“The preservation of the Battle of Wisconsin Heights site began as a result of my love of deer and upland game hunting,” Gjestson remembered. “In the process of hunting on public lands, I found picnic tables and trails on public land near the eastern edge of the property, and began a conversation with the neighboring landowner that eventually resulted in the sale of the property to DNR. The boundary of the Riverway actually had to be modified to allow for the property acquisition.”

Gjestson said at the same time as the property was being acquired, he began to read everything available about the Blackhawk War, including Blackhawk’s autobiography. He said that the autobiography is very consistent with military accounts.

“After the property was acquired, I oversaw having the State Historical Marker moved to the site,” Gjestson said. “I also hired an archaeology team to survey the site in order to obtain the documentation needed to have the site listed on the National Historic Registry – not even the site of the Battle of Bad Axe has this recognition. We found military buttons, a French trading knife, and a Native American spearpoint.”

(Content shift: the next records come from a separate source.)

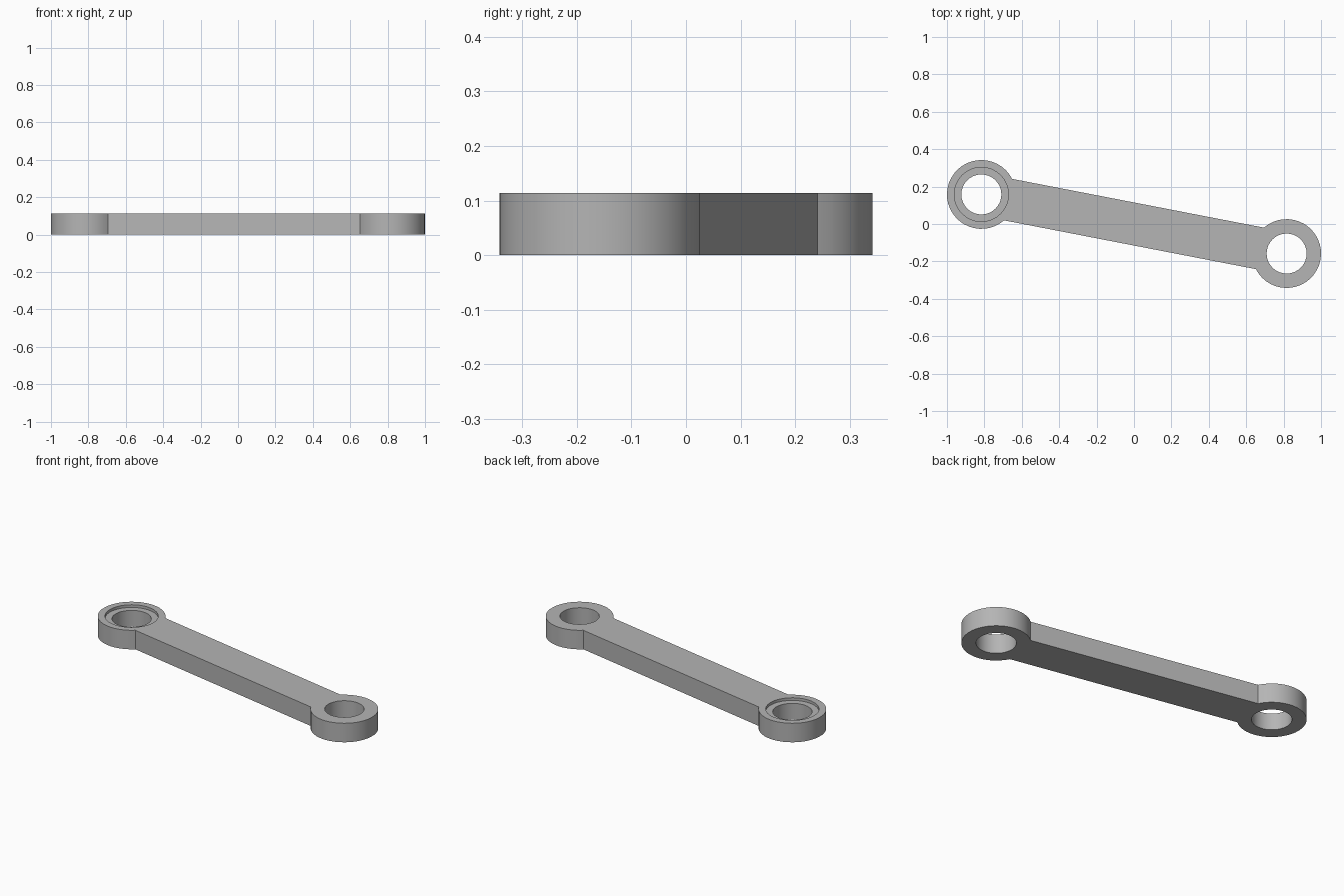
import bpy, bmesh
from math import sin, cos, pi, asin, atan2, hypot
from mathutils import Matrix

if "Cube" in bpy.data.objects:
    bpy.data.objects.remove(bpy.data.objects["Cube"])

END_X, END_Y = 0.816, -0.158     # right-hand eye centre
HEIGHT = 0.114
EYE_R, HOLE_R, RECESS_R = 0.184, 0.107, 0.145
RECESS_DEPTH = 0.016
HALF_WIDTH = 0.113
REACH = hypot(END_X, END_Y)
STEPS = 32

steel = bpy.data.materials.new("grey steel")
steel.use_nodes = True
grey = (0.46, 0.46, 0.46, 1)
steel.diffuse_color = grey
steel.node_tree.nodes["Principled BSDF"].inputs["Base Color"].default_value = grey


def make_object(name, bm):
    bmesh.ops.recalc_face_normals(bm, faces=bm.faces)
    mesh = bpy.data.meshes.new(name)
    bm.to_mesh(mesh)
    bm.free()
    mesh.materials.append(steel)
    obj = bpy.data.objects.new(name, mesh)
    bpy.context.collection.objects.link(obj)
    return obj


def cut_round(target, x, radius, bottom, top):
    """Cut a vertical round hole along the arm's own axis."""
    bm = bmesh.new()
    bmesh.ops.create_cone(bm, cap_ends=True, segments=STEPS, radius1=radius,
                          radius2=radius, depth=top - bottom,
                          matrix=Matrix.Translation((x, 0, (top + bottom) / 2)))
    cutter = make_object("hole_cutter", bm)
    cutter.hide_render = True
    mod = target.modifiers.new("hole", "BOOLEAN")
    mod.operation = "DIFFERENCE"
    mod.solver = "EXACT"
    mod.object = cutter
    bpy.context.view_layer.objects.active = target
    bpy.ops.object.modifier_apply(modifier=mod.name)
    bpy.data.objects.remove(cutter)


# Outline: two eye arcs whose ends are joined by the straight bar sides
sweep = pi - asin(HALF_WIDTH / EYE_R)
bm = bmesh.new()
outline = []
for side in (1, -1):
    for i in range(STEPS + 1):
        a = -sweep + 2 * sweep * i / STEPS
        outline.append(bm.verts.new((side * (REACH + EYE_R * cos(a)),
                                     side * EYE_R * sin(a), 0)))
base = bm.faces.new(outline)
solid = bmesh.ops.extrude_face_region(bm, geom=[base])
top_verts = [v for v in solid["geom"] if isinstance(v, bmesh.types.BMVert)]
bmesh.ops.translate(bm, verts=top_verts, vec=(0, 0, HEIGHT))
arm = make_object("link_arm", bm)

# Through holes at both eyes, and a shallow recess on one
for x in (REACH, -REACH):
    cut_round(arm, x, HOLE_R, -0.1, HEIGHT + 0.1)
cut_round(arm, -REACH, RECESS_R, HEIGHT - RECESS_DEPTH, HEIGHT + 0.1)

# Swing the arm to its slant and smooth the round walls
arm.data.transform(Matrix.Rotation(atan2(END_Y, END_X), 4, "Z"))
bpy.ops.object.select_all(action="DESELECT")
arm.select_set(True)
bpy.context.view_layer.objects.active = arm
bpy.ops.object.shade_smooth_by_angle(angle=pi / 6)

Gjestson said that after that, he had made contact with representatives of the Meskwaki (Sauk/Fox), Ho-Chunk, Potowatomi and Kickapoo tribes, to invite them to be part of the historical documentation and preservation of the site.

“I travelled to Oklahoma to visit the Meskwaki, and received their approval of the management plan for the site,” Gjestson said. “Later, a busload of Meskwaki elders travelled up to visit the site, and in the process, seven marker trees were identified.”

Gjestson and Marker Tree
RETIRED DNR Riverway Coordinator Dave Gjestson stands in front of one of the marker trees at the site of the Battle of Wisconsin Heights. Gjestson explained how the marker trees are created, and what their significance is.

Earlier, Gjestson had told the tour group at the battle site that marker trees were made using thongs to tie down the branches of a tree sapling, pointing in a significant direction or to a significant event.

“We found seven marker trees that all pointed at signficant events that had occurred on the site,” Gjestson said. “He said that one tree had branches pointing to where the military had positioned themselves in the battle, one to the hill where Blackhawk directed the battle, and another to their path of escape.”

Today, with the support of a generous private donor, DNR continues to pursue restoration of the battle site. Restoration activities have included brush and invasive species management through hand removal and prescribed burns, as well as removal of black oak by girdling, and locust through girdling and chemical treatment.

“The State Natural Areas crew, along with the Natural Heritage crew has been providing most of the labor,” one tour participant explained. “It’s all hand work because of the sandy soils – if we were to bring big equipment in, it would just tear things up.”

LWSRB’s Cupp explained the process that had been used in preservation of the effigy mounds on the property. Ultimately, he said, the restoration group had worked with a restoration coalition that had put together a ‘Mounds Maintenance Protocol.’

“We approached restoration in stages, and realized early on that we needed to consult with experts in restoration to ensure that we did no harm,” Cupp remembered. “With expert advice, we first started with clearing the locust and removing downed material, and moved on from there to girdling of trees and use of prescribed fire. Once we had the mounds cleared, then we began to focus on restoration of natural plant communities.”